Philadelphia, June 8, 1796. “I thank you for your friendly offer2 and, in conformity, request you to let me know what proposals Mr Macomb3 is willing to make. My Demand is $17530 Dollars, being the difference arising on the unperformed Contract made with me by Mr. Duer on the Companys acct. agreeably to the terms of the partnership. I bought the $50000 six Cents and paid for them in specie $63250. Dollars. The stock was tendered and the tender duely acknowledged on the Day the Contract became due. At that time the stock would not sell for its nominal amount, so that I am a real sufferer in the sum of $13250.…”4
ALS, Hamilton Papers, Library of Congress.
1. Williams, a native of Boston and a great-nephew of Benjamin Franklin, had been prize agent and commercial agent for Congress at Nantes during the American Revolution. After the war he returned to the United States, settled in Philadelphia, and became an investor in various stock and land operations. In 1796 he was appointed associate judge of the Court of Common Pleas in Philadelphia.
2. H had been in Philadelphia from June 2 to June 8, 1796. An entry in his Cash Book, 1795–1804, for June 2, 1796, reads: “… June 9 for my expenses to Philadelphia 34” (AD, Hamilton Papers, Library of Congress).
3. Alexander Macomb, a native of Ireland, had engaged in trade with the Indians in the American West during the American Revolution and was a partner with his brother William and William Edgar in the Detroit firm of Macomb, Edgar, and Macomb, which supplied the British Indian department. After the Revolution he settled in New York where he became a wealthy businessman and speculator. In December, 1791, he formed a partnership for speculation in public securities with William Duer; both partners went to jail in 1792.
In the April, 1797, term of the United States Circuit Court for the District of New York Williams prosecuted Macomb and Duer. Williams’s declaration stated that on January 16, 1792, he and Duer had signed agreements that Williams would deliver to Duer by April 15, 1792, fifty thousand dollars of United States stock at six percent, in exchange for a cash payment of “twenty seven shillings in the pound” by the same date. Duer and Macomb, however, refused to buy the stock, and Williams claimed damages of twenty thousand dollars (RG 21, Records of the United States Circuit Court for New York, National Archives [filed May 8, 1798]).
For the details of Williams’s stock transactions with Duer and Macomb, see Clement Biddle’s Account Books, 1790–1799, in the Columbia University Libraries.
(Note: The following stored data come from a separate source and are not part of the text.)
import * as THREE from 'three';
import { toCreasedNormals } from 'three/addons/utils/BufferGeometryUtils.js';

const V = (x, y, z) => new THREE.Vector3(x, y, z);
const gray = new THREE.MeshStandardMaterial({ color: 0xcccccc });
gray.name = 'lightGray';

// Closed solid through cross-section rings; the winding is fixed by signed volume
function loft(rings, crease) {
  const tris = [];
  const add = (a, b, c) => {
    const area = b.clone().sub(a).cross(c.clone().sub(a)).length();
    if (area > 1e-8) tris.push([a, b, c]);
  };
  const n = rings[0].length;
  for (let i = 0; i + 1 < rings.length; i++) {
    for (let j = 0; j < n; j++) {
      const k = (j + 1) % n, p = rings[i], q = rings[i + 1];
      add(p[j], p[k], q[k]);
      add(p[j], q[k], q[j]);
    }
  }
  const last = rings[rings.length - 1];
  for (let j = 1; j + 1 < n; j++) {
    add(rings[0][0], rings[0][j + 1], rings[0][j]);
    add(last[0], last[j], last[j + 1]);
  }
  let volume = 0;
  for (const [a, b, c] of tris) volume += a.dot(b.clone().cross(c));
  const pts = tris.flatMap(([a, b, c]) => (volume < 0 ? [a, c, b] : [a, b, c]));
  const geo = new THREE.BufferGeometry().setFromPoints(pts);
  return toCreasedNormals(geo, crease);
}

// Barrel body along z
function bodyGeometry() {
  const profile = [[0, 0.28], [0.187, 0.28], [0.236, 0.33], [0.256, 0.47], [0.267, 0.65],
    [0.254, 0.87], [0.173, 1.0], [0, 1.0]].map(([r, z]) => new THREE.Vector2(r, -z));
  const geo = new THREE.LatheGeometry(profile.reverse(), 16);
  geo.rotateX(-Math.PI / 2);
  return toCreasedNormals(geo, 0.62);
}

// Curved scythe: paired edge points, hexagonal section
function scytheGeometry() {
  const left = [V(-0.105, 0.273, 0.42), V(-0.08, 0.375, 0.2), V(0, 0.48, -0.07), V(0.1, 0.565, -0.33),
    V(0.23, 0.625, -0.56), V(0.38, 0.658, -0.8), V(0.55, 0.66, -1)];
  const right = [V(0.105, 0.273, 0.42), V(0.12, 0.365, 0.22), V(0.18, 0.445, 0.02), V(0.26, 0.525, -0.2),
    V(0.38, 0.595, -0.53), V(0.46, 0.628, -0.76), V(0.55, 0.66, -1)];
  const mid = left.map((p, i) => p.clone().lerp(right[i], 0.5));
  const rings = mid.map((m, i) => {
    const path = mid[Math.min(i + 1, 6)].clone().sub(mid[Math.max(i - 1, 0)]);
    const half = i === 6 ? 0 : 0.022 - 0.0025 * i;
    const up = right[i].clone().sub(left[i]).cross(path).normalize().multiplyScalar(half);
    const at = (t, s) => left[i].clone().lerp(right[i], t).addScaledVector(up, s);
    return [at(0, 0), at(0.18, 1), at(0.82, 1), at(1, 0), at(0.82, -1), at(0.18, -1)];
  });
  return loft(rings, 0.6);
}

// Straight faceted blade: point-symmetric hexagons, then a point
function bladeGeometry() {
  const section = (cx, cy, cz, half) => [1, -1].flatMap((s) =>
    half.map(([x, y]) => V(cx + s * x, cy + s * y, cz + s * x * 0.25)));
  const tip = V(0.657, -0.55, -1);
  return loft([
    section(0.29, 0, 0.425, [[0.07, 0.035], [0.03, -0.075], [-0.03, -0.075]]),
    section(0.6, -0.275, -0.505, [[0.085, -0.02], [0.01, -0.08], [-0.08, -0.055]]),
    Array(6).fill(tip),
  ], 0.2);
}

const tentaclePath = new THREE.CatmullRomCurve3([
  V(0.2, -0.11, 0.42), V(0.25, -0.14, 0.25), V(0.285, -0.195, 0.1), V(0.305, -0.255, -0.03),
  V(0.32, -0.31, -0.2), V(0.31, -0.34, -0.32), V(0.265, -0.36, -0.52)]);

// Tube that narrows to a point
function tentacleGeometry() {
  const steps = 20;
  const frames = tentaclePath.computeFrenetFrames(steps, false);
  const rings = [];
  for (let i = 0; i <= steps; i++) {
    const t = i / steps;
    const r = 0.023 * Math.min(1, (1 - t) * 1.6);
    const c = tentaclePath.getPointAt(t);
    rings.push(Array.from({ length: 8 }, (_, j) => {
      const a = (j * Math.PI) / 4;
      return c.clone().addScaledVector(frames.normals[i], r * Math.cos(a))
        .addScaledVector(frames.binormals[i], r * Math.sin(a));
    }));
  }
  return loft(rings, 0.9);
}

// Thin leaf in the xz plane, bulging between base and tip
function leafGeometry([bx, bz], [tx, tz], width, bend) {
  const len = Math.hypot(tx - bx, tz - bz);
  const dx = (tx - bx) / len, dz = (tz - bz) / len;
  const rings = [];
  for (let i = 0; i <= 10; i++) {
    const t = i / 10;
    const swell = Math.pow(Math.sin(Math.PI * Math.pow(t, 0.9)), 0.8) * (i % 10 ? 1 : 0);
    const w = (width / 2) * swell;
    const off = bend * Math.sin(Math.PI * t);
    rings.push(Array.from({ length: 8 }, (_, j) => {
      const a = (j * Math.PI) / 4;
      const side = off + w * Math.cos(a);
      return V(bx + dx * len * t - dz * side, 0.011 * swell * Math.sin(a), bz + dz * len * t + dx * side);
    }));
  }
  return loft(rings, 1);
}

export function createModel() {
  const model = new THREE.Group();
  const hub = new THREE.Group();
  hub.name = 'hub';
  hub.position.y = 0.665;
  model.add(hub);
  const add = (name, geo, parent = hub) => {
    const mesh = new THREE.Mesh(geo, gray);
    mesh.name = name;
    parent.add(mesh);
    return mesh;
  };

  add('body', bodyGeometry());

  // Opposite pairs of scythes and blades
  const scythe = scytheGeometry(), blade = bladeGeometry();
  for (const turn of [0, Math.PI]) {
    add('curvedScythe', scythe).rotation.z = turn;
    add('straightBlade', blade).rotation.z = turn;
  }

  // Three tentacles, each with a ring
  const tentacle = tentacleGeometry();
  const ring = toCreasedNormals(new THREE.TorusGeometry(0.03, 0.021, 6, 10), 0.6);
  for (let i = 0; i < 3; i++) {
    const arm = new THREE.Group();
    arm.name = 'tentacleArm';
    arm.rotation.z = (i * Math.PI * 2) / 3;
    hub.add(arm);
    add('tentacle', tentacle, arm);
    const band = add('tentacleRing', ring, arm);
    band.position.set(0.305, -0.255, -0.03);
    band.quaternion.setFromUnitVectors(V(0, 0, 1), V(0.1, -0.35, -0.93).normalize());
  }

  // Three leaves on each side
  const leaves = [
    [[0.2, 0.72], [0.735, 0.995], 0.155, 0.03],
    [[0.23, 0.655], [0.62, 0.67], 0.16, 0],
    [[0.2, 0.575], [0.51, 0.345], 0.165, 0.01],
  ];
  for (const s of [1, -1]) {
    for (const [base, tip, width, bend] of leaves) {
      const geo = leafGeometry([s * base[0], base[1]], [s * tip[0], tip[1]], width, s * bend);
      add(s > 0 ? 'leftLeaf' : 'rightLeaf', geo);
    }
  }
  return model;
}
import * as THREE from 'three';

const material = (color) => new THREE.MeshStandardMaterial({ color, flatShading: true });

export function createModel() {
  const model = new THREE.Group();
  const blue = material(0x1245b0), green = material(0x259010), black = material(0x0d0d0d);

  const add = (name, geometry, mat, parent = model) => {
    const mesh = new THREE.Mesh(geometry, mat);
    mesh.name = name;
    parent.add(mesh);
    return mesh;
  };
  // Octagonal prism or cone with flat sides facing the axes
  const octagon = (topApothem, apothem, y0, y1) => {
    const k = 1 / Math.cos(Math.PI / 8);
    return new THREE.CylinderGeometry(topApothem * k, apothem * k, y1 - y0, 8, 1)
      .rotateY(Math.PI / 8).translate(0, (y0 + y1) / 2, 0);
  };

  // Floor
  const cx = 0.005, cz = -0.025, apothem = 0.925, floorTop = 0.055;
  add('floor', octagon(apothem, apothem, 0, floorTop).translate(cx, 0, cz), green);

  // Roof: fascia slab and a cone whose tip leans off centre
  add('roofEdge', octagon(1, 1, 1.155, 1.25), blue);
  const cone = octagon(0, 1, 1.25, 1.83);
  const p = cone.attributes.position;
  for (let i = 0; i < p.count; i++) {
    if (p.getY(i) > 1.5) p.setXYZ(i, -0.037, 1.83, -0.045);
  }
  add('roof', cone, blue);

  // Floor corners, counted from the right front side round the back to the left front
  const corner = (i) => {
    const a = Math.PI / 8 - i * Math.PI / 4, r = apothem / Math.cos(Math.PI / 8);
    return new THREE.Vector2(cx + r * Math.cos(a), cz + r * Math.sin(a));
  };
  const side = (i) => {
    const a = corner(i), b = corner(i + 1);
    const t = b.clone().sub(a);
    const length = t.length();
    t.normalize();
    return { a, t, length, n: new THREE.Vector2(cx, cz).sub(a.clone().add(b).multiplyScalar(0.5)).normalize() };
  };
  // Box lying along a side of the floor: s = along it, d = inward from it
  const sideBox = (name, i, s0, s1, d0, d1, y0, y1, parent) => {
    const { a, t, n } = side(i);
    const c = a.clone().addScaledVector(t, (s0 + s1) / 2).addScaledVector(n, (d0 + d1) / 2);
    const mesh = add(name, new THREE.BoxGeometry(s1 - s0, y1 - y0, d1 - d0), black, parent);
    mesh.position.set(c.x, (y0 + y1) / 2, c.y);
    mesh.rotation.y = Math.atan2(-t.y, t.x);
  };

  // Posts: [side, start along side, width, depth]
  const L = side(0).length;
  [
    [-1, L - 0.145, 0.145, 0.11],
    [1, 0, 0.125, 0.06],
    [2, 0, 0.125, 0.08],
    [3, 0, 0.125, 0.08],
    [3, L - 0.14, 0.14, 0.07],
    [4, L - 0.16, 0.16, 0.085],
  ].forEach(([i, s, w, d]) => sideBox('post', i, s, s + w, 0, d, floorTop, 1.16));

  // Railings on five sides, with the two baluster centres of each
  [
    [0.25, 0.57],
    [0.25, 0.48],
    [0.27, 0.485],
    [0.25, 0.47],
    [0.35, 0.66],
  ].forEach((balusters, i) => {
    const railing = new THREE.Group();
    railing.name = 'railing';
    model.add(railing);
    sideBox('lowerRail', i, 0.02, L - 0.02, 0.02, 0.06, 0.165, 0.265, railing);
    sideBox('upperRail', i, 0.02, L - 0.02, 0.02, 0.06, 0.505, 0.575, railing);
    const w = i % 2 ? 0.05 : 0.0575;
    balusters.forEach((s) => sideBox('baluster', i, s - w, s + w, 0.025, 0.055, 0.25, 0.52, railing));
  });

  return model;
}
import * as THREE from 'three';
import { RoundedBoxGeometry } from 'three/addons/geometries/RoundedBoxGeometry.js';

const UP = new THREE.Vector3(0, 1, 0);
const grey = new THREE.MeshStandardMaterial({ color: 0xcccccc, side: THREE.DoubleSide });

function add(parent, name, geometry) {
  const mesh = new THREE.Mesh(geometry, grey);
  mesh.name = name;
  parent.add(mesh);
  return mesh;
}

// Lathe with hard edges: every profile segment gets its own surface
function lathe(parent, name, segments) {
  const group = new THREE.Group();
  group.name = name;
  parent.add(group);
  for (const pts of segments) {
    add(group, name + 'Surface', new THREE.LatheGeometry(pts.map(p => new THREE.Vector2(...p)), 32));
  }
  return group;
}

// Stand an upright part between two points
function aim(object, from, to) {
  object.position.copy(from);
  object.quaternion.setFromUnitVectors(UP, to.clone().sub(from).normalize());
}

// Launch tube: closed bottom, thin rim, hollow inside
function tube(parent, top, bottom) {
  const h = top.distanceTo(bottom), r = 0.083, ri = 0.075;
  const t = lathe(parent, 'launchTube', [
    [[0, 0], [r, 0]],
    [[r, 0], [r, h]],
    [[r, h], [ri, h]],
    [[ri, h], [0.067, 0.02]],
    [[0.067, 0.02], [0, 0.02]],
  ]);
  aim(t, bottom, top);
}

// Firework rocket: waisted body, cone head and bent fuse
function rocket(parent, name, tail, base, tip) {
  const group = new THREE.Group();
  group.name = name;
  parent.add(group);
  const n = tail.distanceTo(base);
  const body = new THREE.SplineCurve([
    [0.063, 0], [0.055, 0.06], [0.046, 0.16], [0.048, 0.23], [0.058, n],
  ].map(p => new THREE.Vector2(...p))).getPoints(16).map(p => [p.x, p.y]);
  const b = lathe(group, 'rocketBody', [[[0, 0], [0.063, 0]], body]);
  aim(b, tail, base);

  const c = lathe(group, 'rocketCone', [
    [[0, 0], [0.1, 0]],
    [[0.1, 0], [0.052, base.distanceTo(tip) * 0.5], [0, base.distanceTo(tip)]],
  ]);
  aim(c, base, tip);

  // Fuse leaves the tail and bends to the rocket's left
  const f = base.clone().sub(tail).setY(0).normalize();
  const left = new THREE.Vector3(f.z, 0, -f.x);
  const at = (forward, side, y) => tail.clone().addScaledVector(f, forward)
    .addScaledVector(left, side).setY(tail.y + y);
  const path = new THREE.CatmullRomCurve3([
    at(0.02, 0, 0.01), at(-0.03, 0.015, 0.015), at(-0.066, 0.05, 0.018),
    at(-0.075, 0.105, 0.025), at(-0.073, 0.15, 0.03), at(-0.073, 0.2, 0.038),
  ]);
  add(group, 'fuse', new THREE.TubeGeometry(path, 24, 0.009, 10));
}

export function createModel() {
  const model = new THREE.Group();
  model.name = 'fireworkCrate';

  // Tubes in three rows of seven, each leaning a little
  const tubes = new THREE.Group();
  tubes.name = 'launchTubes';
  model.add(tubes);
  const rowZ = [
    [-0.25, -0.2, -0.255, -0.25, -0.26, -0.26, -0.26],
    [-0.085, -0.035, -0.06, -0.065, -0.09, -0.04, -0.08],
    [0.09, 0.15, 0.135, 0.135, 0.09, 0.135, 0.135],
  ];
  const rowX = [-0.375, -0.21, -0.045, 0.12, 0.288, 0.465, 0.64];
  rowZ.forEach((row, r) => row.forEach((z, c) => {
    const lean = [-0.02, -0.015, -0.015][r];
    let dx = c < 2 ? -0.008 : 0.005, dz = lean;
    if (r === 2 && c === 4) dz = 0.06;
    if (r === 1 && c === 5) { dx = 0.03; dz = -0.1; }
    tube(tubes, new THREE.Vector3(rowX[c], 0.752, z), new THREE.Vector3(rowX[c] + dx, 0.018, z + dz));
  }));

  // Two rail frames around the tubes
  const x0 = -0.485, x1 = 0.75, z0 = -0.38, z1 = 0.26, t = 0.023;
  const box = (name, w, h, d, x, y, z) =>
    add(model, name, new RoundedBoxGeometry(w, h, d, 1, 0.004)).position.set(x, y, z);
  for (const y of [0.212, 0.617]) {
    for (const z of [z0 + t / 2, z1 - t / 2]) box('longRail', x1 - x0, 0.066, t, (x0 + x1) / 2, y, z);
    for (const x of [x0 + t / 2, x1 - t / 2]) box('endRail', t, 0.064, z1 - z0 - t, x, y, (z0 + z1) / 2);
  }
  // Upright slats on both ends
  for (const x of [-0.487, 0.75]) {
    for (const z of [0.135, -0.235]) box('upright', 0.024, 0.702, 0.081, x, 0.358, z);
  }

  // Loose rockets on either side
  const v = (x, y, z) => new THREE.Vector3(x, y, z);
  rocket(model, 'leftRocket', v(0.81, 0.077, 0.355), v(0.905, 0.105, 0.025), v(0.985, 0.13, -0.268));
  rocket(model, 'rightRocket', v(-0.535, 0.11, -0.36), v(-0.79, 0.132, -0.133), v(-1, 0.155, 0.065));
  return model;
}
4. An entry in H’s Cash Book, 1795–1804, for February 9, 1797, reads: “Alexander McComb for opinion & retainer in the case of Jo Williams 15” (AD, Hamilton Papers, Library of Congress).